Dalembert used that quickness and his size to average 11.6 points and 6.0 rebounds per game last season and he started in all 33 of the Dukes’ games. It was a big jump from his freshman year when he averaged 2.3 points and 2.5 rebounds in 28 games (one start).
Brady noted he thought Dalembert had the potential to have that kind of season, he just didn’t think it would come last year.
“He had such a good sophomore year, from a lot of people’s perspective, it was unexpected,” Brady said. “From our perspective, it was a year quicker than we thought he would have. We expect him to have a very similar season. We’ve asked him to expand his range a little bit, he’s out there shooting 15-17-foot jump shots.”
Meanwhile in Baltimore, Towson coach Pat Skerry knows what he’s going to get in Davis: one of the least-fun guys to box out in the country.
The former Neumann-Goretti and Team Final player averaged 8.1 rebounds per game last season, the second-most in the CAA. He also averaged 11.8 rebounds per game and led the conference in double-doubles with 12.
Some good news for Skerry and bad news for anyone standing between Davis and a basketball, the coach said Davis is up to about 230-235 pounds this season from 215 last year.

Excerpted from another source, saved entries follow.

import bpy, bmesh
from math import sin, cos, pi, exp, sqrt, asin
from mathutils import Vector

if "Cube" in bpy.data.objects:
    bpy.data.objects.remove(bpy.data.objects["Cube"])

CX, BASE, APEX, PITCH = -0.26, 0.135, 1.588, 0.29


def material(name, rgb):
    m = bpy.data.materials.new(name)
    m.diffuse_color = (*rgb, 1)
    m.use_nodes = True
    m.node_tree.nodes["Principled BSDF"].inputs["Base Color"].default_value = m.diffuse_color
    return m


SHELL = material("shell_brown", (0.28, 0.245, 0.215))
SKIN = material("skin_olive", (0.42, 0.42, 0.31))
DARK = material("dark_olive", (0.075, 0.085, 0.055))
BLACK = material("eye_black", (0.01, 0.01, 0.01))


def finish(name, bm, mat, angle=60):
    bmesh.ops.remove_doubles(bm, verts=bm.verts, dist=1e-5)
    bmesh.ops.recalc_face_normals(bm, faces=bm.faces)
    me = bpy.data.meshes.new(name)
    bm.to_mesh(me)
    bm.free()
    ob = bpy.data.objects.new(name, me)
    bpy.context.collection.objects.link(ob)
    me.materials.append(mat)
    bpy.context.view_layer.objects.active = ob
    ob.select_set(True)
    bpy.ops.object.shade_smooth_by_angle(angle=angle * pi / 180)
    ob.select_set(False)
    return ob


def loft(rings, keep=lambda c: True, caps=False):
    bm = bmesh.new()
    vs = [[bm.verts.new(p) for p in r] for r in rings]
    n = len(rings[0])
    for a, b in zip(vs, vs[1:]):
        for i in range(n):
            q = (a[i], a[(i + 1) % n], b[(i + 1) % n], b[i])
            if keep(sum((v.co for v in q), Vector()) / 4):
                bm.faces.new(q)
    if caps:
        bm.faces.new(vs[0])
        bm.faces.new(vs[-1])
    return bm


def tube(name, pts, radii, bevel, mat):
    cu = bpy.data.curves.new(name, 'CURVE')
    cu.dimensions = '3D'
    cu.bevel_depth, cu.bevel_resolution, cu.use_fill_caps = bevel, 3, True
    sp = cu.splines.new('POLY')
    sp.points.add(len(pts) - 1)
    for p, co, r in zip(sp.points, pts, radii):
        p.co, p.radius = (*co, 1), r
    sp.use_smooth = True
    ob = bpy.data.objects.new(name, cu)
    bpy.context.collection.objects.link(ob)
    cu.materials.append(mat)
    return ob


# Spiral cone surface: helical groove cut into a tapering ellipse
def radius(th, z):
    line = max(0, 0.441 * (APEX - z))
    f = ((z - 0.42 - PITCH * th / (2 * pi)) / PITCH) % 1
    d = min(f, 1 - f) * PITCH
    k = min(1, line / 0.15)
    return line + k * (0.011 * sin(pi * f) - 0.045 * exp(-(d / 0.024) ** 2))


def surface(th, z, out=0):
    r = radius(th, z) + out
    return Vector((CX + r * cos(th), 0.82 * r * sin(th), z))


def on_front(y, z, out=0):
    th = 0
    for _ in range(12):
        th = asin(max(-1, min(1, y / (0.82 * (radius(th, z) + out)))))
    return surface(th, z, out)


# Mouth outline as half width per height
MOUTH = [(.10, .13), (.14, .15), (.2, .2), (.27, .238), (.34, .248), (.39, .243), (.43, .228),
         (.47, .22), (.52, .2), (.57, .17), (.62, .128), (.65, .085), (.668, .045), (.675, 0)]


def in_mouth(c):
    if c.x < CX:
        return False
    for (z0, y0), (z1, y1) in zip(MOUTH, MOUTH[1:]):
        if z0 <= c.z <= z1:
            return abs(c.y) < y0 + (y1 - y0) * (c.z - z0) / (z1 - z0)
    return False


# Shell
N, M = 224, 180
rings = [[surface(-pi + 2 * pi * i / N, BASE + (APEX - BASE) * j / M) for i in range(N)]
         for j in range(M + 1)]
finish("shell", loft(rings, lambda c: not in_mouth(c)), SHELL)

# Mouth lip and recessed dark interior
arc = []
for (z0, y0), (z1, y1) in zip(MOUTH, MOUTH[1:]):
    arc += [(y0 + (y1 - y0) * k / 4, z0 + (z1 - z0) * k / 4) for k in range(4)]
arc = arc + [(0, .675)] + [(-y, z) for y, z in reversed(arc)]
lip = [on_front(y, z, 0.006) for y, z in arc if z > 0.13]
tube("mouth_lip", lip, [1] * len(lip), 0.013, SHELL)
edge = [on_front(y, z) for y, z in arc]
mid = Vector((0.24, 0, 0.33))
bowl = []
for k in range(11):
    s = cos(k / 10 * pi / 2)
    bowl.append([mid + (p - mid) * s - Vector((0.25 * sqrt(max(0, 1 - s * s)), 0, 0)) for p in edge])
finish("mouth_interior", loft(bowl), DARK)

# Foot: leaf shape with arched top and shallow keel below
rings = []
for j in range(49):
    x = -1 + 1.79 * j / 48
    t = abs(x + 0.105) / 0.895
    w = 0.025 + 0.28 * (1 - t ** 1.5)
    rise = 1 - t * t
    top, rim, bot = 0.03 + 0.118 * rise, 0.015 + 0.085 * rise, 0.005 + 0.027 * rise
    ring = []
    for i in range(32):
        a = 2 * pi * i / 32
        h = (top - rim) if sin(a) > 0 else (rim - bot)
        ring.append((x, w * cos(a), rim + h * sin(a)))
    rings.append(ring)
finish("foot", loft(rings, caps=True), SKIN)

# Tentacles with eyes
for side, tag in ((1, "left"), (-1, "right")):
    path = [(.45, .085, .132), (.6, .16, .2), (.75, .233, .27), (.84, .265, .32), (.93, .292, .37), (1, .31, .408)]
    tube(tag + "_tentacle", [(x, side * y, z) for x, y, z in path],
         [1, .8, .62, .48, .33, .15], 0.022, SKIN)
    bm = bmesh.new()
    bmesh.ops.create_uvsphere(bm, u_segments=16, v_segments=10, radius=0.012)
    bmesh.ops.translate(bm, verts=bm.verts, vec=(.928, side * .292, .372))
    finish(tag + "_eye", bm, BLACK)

“It’s funny, but his body has improved a lot,” Skerry said. “Not that it was bad before. But he looks like a guy who should be blitzing a guy on third downs. He plays like that, and (rebounding) is his greatest strength.”
Skerry did mention Davis is currently being slowed by a foot injury, but is hoping to have him on the floor when the Tigers tip off their season in Davis’ hometown at La Salle on Nov. 14.
Coming off a 12-20 (5-13 CAA) season, Towson was picked to finish seventh in the 10-team conference. Skerry will need to lean on Davis to help break into the top half of the league and he noted the junior has “turned himself into an all-conference guy, but what he’s really consumed with is winning.”
“He’s just a guy, as a coach, that you feel fortunate to be around,” Skerry said.